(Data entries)
◆ ◆ ◆ ◆ ◆

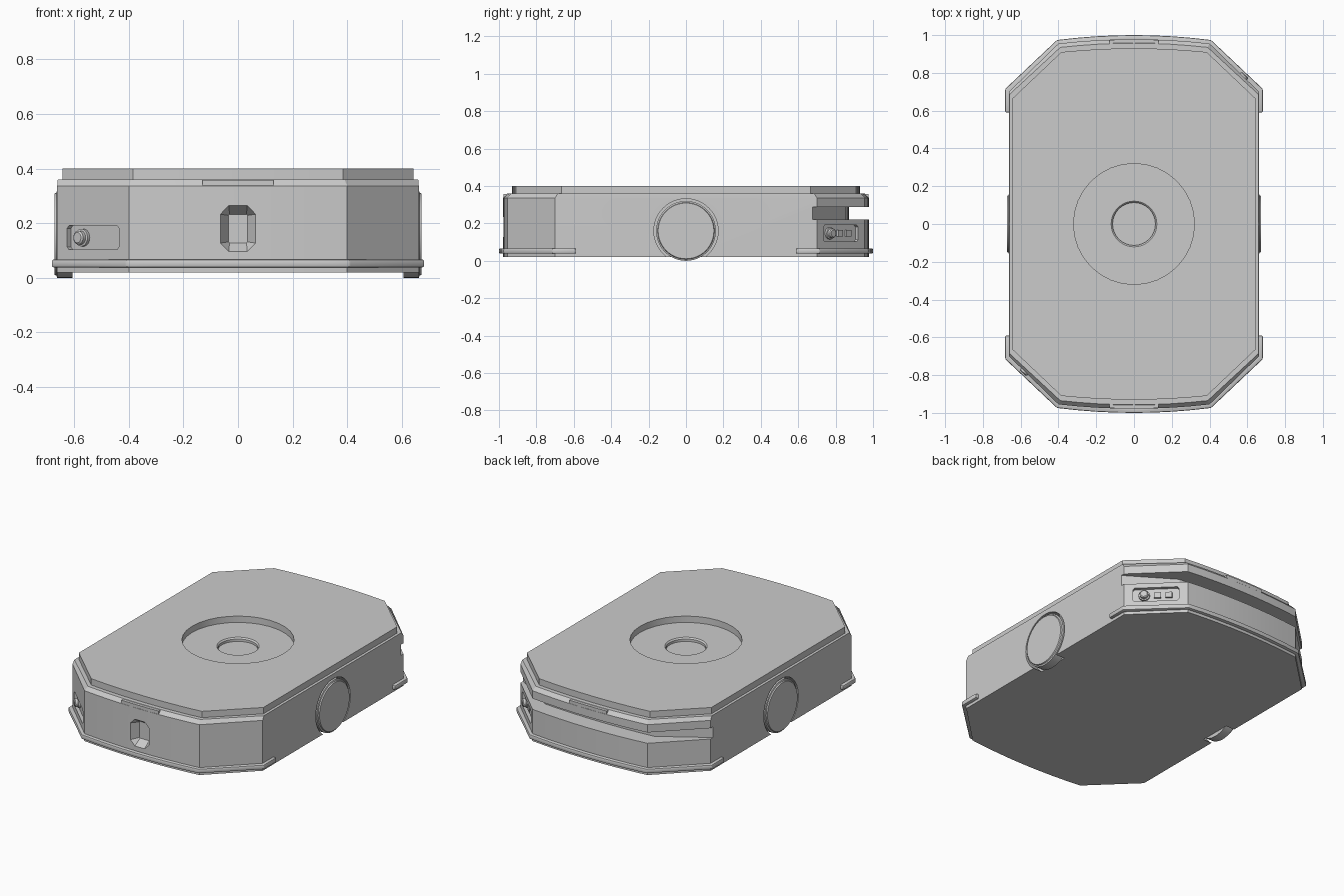
import bpy, bmesh, math
from mathutils import Vector, Matrix

if "Cube" in bpy.data.objects:
    bpy.data.objects.remove(bpy.data.objects["Cube"])


def end_curve(xs, ys, xe, ye, yc, n=8):
    """Half outline at +y: side point, chamfer, gently bowed end, chamfer."""
    pts = [(xs, ys)]
    for i in range(n + 1):
        t = 1 - 2 * i / n
        pts.append((xe * t, ye + (yc - ye) * (1 - t * t)))
    return pts + [(-xs, ys)]


def outline(*a):
    half = end_curve(*a)
    return half + [(-x, -y) for x, y in half]


def loft(name, rings):
    """Solid through a stack of (outline, z) rings."""
    bm = bmesh.new()
    loops = [[bm.verts.new((x, y, z)) for x, y in pts] for pts, z in rings]
    for a, b in zip(loops, loops[1:]):
        for i in range(len(a)):
            j = (i + 1) % len(a)
            bm.faces.new((a[i], a[j], b[j], b[i]))
    bm.faces.new(loops[0][::-1])
    bm.faces.new(loops[-1])
    bmesh.ops.recalc_face_normals(bm, faces=bm.faces)
    me = bpy.data.meshes.new(name)
    bm.to_mesh(me)
    bm.free()
    ob = bpy.data.objects.new(name, me)
    bpy.context.collection.objects.link(ob)
    return ob


def circle(r, n):
    return [(r * math.cos(2 * math.pi * i / n), r * math.sin(2 * math.pi * i / n)) for i in range(n)]


def rect(w, h, c=0.0):
    """Rectangle with cut corners."""
    w, h = w / 2, h / 2
    if not c:
        return [(w, h), (-w, h), (-w, -h), (w, -h)]
    return [(w, h - c), (w - c, h), (c - w, h), (-w, h - c),
            (-w, c - h), (c - w, -h), (w - c, -h), (w, c - h)]


def place(ob, loc, normal):
    """Turn local z to a horizontal normal, keeping local y upright."""
    z = Vector(normal).normalized()
    y = Vector((0, 0, 1))
    x = y.cross(z)
    ob.matrix_world = Matrix.Translation(loc) @ Matrix((x, y, z)).transposed().to_4x4()
    return ob


def apply(ob, mod):
    bpy.context.view_layer.objects.active = ob
    bpy.ops.object.modifier_apply(modifier=mod.name)


def cut(ob, cutter):
    cutter.hide_render = True
    bpy.context.view_layer.update()
    m = ob.modifiers.new("cut", 'BOOLEAN')
    m.operation = 'DIFFERENCE'
    m.solver = 'EXACT'
    m.object = cutter
    apply(ob, m)
    bpy.data.objects.remove(cutter)


def bevel(ob, w, seg=2):
    m = ob.modifiers.new("bevel", 'BEVEL')
    m.width, m.segments, m.limit_method = w, seg, 'ANGLE'
    m.angle_limit = math.radians(30)
    apply(ob, m)


# body with sloped shoulder at both ends
full = outline(0.662, 0.70, 0.40, 0.955, 0.978)
shoulder = outline(0.660, 0.685, 0.39, 0.935, 0.957)
body = loft("body", [(full, 0.02), (full, 0.337), (shoulder, 0.36)])

# scanner slot wrapping the back end
slot = [(0.8, 0.585)] + end_curve(0.665, 0.675, 0.38, 0.855, 0.872) + [(-0.8, 0.585), (-0.8, 1.2), (0.8, 1.2)]
cut(body, loft("slot_cutter", [(slot, 0.22), (slot, 0.288)]))

# tapered camera pocket on the front
front = (0, -1, 0)
cut(body, place(loft("camera_cutter", [(rect(0.07, 0.105, 0.004), -0.05), (rect(0.132, 0.17, 0.032), 0.0),
                                       (rect(0.134, 0.172, 0.032), 0.03)]), (0, -0.979, 0.18), front))

# centre socket under the lid, and wheel arches
cut(body, loft("socket_cutter", [(circle(0.113, 48), 0.337), (circle(0.113, 48), 0.352),
                                 (circle(0.122, 48), 0.361), (circle(0.122, 48), 0.5)]))
for s in (1, -1):
    arch = loft("arch_cutter", [(circle(0.172, 48), -0.06), (circle(0.172, 48), 0.1)])
    cut(body, place(arch, (s * 0.662, 0, 0.16), (s, 0, 0)))

# wheels with raised hub caps
for s, side in ((1, "right"), (-1, "left")):
    wheel = loft(side + "_wheel", [(circle(0.16, 48), -0.055), (circle(0.16, 48), 0.0),
                                   (circle(0.152, 48), 0.003), (circle(0.149, 48), 0.010)])
    place(wheel, (s * 0.662, 0, 0.16), (s, 0, 0))

# control panels on diagonally opposite corners, turned by half a turn
for s, where in ((1, "back"), (-1, "front")):
    n = Vector((0.697, 0.717, 0)) * s
    u = Vector((0, 0, 1)).cross(n.normalized())
    mid = Vector((0.531 * s, 0.8275 * s, 0.147))
    cut(body, place(loft("panel_cutter", [(rect(0.265, 0.088, 0.01), -0.02), (rect(0.265, 0.088, 0.01), 0.03)]), mid, n))
    knob = loft(where + "_button", [(circle(0.032, 24), -0.025), (circle(0.032, 24), -0.008),
                                    (circle(0.025, 24), -0.006), (circle(0.025, 24), 0.008), (circle(0.019, 24), 0.013)])
    place(knob, mid - u * 0.068, n)
    if s == 1:
        for k, d in enumerate((0.008, 0.073)):
            key = loft("port_%d" % (k + 1), [(rect(0.038, 0.034), -0.025), (rect(0.038, 0.034), -0.008)])
            place(key, mid + u * d, n)

# upright tabs interrupting the shoulder
for s, where in ((-1, "front"), (1, "back")):
    tab = [(x, s * y) for x, y in ((-0.13, 0.9745), (-0.06, 0.977), (0.06, 0.977), (0.13, 0.9745), (0.13, 0.91), (-0.13, 0.91))]
    loft(where + "_tab", [(tab, 0.33), (tab, 0.358)])

# lid plate with round opening
deck = outline(0.643, 0.665, 0.385, 0.91, 0.93)
lid = loft("lid", [(deck, 0.36), (deck, 0.40)])
cut(lid, loft("opening_cutter", [(circle(0.32, 32), 0.3), (circle(0.32, 32), 0.5)]))

# bumper strips around each end
for s, where in ((-1, "front"), (1, "back")):
    outer = [(0.682, 0.59)] + end_curve(0.682, 0.715, 0.408, 0.974, 1.0) + [(-0.682, 0.59)]
    inner = [(0.65, 0.59)] + end_curve(0.65, 0.695, 0.39, 0.94, 0.965) + [(-0.65, 0.59)]
    strip = [(x, y * s) for x, y in outer + inner[::-1]]
    bevel(loft(where + "_bumper", [(strip, 0.038), (strip, 0.067)]), 0.007)

# smooth shading with crisp edges
bpy.ops.object.select_all(action='SELECT')
bpy.ops.object.shade_smooth_by_angle(angle=math.radians(25))
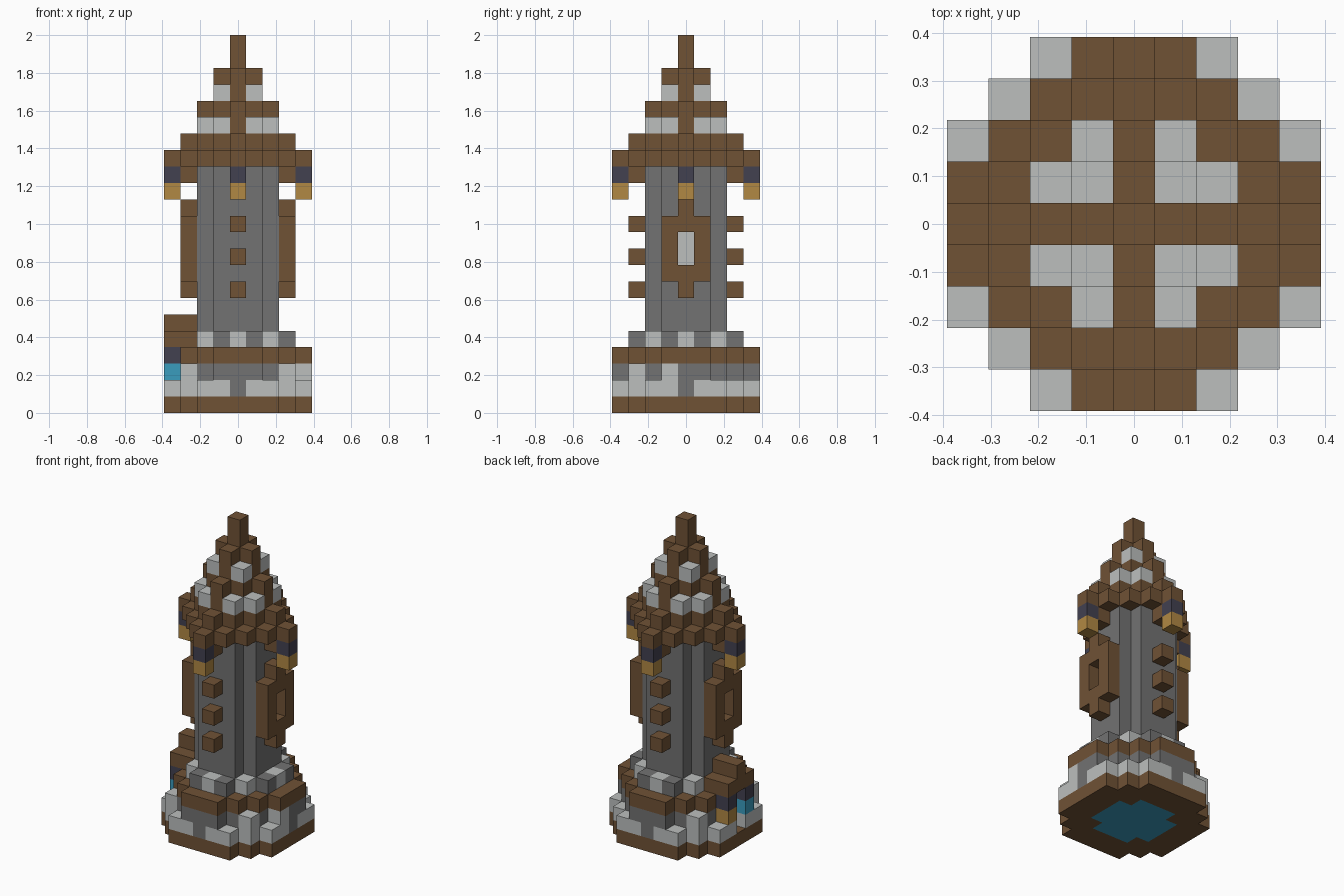
import bpy, bmesh
from mathutils import Vector

cube = bpy.data.objects.get("Cube")
if cube:
    bpy.data.objects.remove(cube)

U = 2 / 23  # block size


def material(name, rgb):
    lin = [((c / 255 + 0.055) / 1.055) ** 2.4 for c in rgb] + [1]
    m = bpy.data.materials.new(name)
    m.use_nodes = True
    m.diffuse_color = lin
    m.node_tree.nodes["Principled BSDF"].inputs["Base Color"].default_value = lin
    return m


WOOD = material("brown wood", (112, 82, 53))
PALE = material("pale stone", (188, 191, 190))
STONE = material("grey stone", (114, 114, 114))
IRON = material("dark iron", (66, 65, 80))
GLOW = material("amber glow", (177, 136, 67))
WATER = material("blue water", (58, 156, 190))

blocks = {}  # cell -> (part name, material); later parts replace earlier ones


def put(name, mat, cells):
    for c in cells:
        blocks[c] = (name, mat)


def disc(reach, total, *layers):
    """Stepped round slab: each axis within reach, both together within total."""
    r = range(-reach, reach + 1)
    return [(x, y, z) for z in layers for x in r for y in r if abs(x) + abs(y) <= total]


def around(cells):
    """Repeat cells by quarter turns about the vertical axis."""
    out = set()
    for x, y, z in cells:
        for _ in range(4):
            out.add((x, y, z))
            x, y = -y, x
    return out


# Base, pool and plinth
put("base", WOOD, disc(4, 6, 0))
put("pool", WATER, disc(2, 3, 0))
put("plinth", PALE, disc(4, 6, 1))
put("plinth_wall", STONE, disc(4, 5, 2))
put("plinth_pilasters", STONE, around([(4, 0, 1), (4, 0, 2)]))
put("plinth_blocks", PALE, [(4, -1, 2), (3, -3, 2), (-3, -3, 2), (-3, 3, 2)])
put("ledge", WOOD, disc(4, 5, 3))

# Rubble ring above the ledge
put("rubble_ring", STONE, disc(3, 4, 4))
put("rubble_pale", PALE, around([(2, 2, 4), (3, 0, 4)]))

# Shaft with side windows and wooden studs
put("shaft", STONE, disc(2, 3, *range(4, 15)))
for s in (-1, 1):
    frame = {(3 * s, y, z) for y in (-1, 0, 1) for z in range(8, 12)}
    frame |= {(3 * s, 0, 7), (3 * s, 0, 12)}
    pane = {(3 * s, 0, 9), (3 * s, 0, 10)}
    put("window_frame", WOOD, frame - pane)
    put("window_pane", PALE, [(2 * s, y, z) for _, y, z in pane])
    put("studs", WOOD, [(0, 3 * s, z) for z in (7, 9, 11)])

# Doorway with a porch and a lamp on each side
for z in (1, 2, 3):
    for x in (-4, -3):
        blocks.pop((x, 0, z), None)
put("porch", WOOD, [(x, y, 4) for x in (-4, -3) for y in (-1, 0, 1)])
put("porch", WOOD, [(-4, 0, 5), (-3, 0, 5)])
put("door_lamp_caps", IRON, [(-4, -1, 3), (-4, 1, 3)])
put("door_lamp_blue", WATER, [(-4, -1, 2)])
put("door_lamp_amber", GLOW, [(-4, 1, 2)])

# Stepped roof with pale bands, ribs and a spire
put("roof_brackets", WOOD, around([(3, 0, 14)]))
put("roof", WOOD, disc(4, 4, 15) + disc(3, 3, 16) + disc(2, 2, 18) + disc(1, 1, 20))
put("roof_bands", PALE, disc(2, 3, 17) + disc(1, 2, 19))
put("roof_ribs", WOOD, around([(2, 0, 17), (1, 0, 19)]))
put("spire", WOOD, disc(0, 0, 21, 22))

# Hanging lanterns
put("lantern_caps", IRON, around([(4, 0, 14)]))
put("lantern_glow", GLOW, around([(4, 0, 13)]))

# Turn each part into a mesh, keeping only the exposed block faces
parts = {}
for cell, (name, mat) in blocks.items():
    parts.setdefault(name, (mat, []))[1].append(cell)

for name, (mat, cells) in parts.items():
    bm = bmesh.new()
    for cell in cells:
        centre = Vector(cell) + Vector((0, 0, 0.5))
        for axis in range(3):
            for s in (-1, 1):
                n = Vector((0, 0, 0))
                n[axis] = s
                if tuple(int(a + b) for a, b in zip(cell, n)) in blocks:
                    continue
                u = Vector((0, 0, 0))
                u[(axis + 1) % 3] = 1
                v = n.cross(u)
                corners = [(-1, -1), (1, -1), (1, 1), (-1, 1)]
                bm.faces.new([bm.verts.new((centre + (n + a * u + b * v) / 2) * U)
                              for a, b in corners])
    bmesh.ops.remove_doubles(bm, verts=bm.verts, dist=U / 100)
    mesh = bpy.data.meshes.new(name)
    bm.to_mesh(mesh)
    bm.free()
    mesh.materials.append(mat)
    bpy.context.collection.objects.link(bpy.data.objects.new(name, mesh))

◆ ◆ ◆ ◆ ◆

Show each line of the data that contains the string "cross".

- Solution for this problem:
    x = y.cross(z)
    u = Vector((0, 0, 1)).cross(n.normalized())
                v = n.cross(u)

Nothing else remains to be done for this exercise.